Despite my commitment to accurate EModE, I will not say "forsooth"; it will make me sound ridiculous. I might say "i'faith," but only if I hear other people doing it first.

Under no circumstances will I call anyone "nuncle."

I will not try to do the accent, because I have my pride. I will take as many notes as possible on the accent, though I will not let anyone notice me doing so; upon returning to my own time, I will anonymously mail these notes to Ben Crystal.

I will not attempt to invent feminism.

I will not attempt to invent vaccines.

I will not attempt to invent the germ theory of disease.

I will accept, generally, that I understand nothing about modern medicine, and that anything I say or do will help absolutely no one and might make people think I'm a witch.

That said, if I can actually do something to save somebody's life, I will.

I will express no doubts regarding the efficacy of bloodletting; in general, I will enthusiastically align myself with humor theory. Bile, man, am I right? (It will help that I already low-level believe in humor theory. Do I know it's been discredited? Yes. Do I avoid eating mustard when I'm in a bad mood? Religiously.)

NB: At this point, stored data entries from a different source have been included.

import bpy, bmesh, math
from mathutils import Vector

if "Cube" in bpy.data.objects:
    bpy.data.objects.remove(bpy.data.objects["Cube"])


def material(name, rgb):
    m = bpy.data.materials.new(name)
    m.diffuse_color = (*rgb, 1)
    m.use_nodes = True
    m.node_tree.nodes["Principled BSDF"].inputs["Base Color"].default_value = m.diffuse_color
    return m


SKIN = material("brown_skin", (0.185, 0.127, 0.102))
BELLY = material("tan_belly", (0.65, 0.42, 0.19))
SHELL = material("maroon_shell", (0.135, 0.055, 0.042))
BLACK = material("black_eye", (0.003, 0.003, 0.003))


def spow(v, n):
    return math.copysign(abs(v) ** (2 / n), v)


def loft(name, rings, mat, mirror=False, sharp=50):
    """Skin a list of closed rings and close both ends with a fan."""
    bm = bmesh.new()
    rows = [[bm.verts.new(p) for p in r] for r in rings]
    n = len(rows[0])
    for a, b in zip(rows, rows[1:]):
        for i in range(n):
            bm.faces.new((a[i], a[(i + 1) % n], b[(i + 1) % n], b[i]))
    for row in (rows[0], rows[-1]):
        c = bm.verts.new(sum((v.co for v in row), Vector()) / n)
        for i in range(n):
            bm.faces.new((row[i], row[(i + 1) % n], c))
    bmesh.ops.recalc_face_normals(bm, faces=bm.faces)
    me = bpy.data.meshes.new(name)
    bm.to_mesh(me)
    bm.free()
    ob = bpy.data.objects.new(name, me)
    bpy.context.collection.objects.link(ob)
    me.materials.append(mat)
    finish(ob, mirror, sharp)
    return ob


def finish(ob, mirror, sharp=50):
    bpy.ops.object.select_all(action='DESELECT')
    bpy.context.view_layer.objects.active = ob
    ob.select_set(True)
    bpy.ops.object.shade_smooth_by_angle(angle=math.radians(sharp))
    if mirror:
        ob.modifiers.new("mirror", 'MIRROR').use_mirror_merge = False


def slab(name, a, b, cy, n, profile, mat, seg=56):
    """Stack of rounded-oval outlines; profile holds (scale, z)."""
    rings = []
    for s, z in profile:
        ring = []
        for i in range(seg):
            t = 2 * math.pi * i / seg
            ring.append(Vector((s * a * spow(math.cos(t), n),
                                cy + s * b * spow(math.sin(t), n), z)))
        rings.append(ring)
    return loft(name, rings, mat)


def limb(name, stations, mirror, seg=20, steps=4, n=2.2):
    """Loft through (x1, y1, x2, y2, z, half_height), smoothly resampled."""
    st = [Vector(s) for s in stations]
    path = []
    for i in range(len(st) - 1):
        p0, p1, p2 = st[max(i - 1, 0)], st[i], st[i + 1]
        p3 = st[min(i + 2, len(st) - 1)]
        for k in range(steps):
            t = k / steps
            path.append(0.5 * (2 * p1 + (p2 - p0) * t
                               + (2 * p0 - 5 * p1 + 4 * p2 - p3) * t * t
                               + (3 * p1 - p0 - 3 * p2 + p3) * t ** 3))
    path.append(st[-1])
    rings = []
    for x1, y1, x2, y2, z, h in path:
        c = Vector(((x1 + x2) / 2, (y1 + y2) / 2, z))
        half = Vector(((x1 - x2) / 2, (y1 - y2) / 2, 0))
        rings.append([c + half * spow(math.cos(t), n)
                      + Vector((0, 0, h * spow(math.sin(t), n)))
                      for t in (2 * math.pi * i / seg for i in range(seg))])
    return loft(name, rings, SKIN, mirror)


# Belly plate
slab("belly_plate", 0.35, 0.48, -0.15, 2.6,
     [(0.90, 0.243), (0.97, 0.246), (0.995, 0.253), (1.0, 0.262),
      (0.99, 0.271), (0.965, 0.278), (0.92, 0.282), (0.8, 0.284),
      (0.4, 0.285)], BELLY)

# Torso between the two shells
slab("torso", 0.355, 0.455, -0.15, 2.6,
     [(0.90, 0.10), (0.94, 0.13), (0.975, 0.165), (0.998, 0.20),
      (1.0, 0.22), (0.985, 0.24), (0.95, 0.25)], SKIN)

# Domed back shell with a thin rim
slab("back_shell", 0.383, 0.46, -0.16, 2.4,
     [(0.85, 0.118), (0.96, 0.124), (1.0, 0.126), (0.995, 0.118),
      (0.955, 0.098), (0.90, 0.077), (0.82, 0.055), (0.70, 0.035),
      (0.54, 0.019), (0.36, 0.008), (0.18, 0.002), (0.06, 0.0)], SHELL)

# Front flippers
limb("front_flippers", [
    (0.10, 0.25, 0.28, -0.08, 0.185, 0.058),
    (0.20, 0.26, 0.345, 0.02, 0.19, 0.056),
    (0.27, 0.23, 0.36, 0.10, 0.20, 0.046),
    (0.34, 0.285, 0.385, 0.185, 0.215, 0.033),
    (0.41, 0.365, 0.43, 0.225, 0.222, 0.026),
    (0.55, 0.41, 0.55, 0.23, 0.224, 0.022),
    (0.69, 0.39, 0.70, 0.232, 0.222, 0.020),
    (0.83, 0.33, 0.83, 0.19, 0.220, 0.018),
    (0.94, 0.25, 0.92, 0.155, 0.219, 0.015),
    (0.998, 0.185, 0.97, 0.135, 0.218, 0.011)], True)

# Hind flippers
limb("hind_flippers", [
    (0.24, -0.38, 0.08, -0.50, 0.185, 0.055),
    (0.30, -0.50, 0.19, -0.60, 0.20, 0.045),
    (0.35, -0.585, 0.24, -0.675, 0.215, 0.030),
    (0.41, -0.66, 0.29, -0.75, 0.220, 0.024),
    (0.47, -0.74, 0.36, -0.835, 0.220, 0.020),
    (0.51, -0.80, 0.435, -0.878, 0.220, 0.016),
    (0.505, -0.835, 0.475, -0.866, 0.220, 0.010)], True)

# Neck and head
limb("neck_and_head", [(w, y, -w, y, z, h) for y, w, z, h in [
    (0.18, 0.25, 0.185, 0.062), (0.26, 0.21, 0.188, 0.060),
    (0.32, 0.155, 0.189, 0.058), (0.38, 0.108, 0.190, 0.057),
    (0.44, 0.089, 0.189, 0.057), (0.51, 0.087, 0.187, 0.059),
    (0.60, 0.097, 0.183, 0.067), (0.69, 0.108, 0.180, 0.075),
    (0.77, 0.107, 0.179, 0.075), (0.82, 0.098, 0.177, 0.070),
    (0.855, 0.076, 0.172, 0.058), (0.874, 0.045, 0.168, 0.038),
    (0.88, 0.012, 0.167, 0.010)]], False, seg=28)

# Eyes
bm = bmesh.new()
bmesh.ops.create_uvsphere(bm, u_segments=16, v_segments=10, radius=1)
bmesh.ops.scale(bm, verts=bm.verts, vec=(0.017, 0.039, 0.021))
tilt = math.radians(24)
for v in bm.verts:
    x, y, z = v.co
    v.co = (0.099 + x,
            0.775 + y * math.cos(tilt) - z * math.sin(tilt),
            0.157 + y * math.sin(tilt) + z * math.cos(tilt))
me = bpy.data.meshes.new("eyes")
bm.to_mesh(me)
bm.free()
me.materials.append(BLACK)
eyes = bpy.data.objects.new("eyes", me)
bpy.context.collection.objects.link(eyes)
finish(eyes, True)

I will figure out exactly what the deal was with Will Kempe and the Lord Chamberlain's Men. Any breakup that ends in one of the parties Morris dancing to Norwich must be a really good story.

I will remember that Shakespeare has not yet written Measure for Measure, All's Well that Ends Well, King Lear, Timon of Athens, Macbeth, Antony & Cleopatra, Pericles, Coriolanus, Cymbeline, The Tempest, or Two Noble Kinsmen. I will make no reference to any of these plays. I will be wary of mentioning Twelfth Night, Troilus and Cressida, and Hamlet, all of which date to 1601 +/- a couple years. I will under no circumstances reference any of his sonnets at all; none of them have yet been published.

Anything by Kit Marlowe is fair game, though; he's already dead.

When I attempt to place evidence of myself in the historical record, I will do so subtly and with as little true anachronism as possible.

I will be extremely polite to Richard Burbage.

If I meet Edward de Vere, I will punch him in the face, and I will refuse to explain why. I may or may not seek him out for this express purpose.


  1. Delightful! You are well-prepared to visit 1601!

  2. Your last one made me laugh, today.

    I have found out why some people used to think Francis Bacon wrote Shakespeare! It's because he quotes Shakespeare before Shakespeare was published. This is actually because he lived at Gray's Inn and went to the theatre all the time and had good taste.

    1. glad I could do you some good, today of all days.

      What a strange argument! As evidence it’s more persuasive than honorificabilitudinitatibus, but—as you say—the obvious answer to "how is he quoting unpublished plays?" is surely "he goes to the theatre often." (Or Bacon was a time traveler; I’m always prepared to believe the science-fictional explanation over the anti-Statfordian one.)

    2. I have thought before that if people in general knew more about Francis Bacon I would write a story where he time travels to Oxford or Cambridge in the late C.20 and has things explained to him in a typical traveller-in-utopia style, and he understands some part of it, and then they end up watching Shakespeare. Because reading him, especially the Novum Organon really is much more like somebody who had a muddled vision of the real future than seems plausible.

      But he wasn't Shakespeare.

    3. I'd read that story, FWIW, even though I don't know anything about Bacon. People can always be inspired to learn, and anyway there's never too many time travel stories.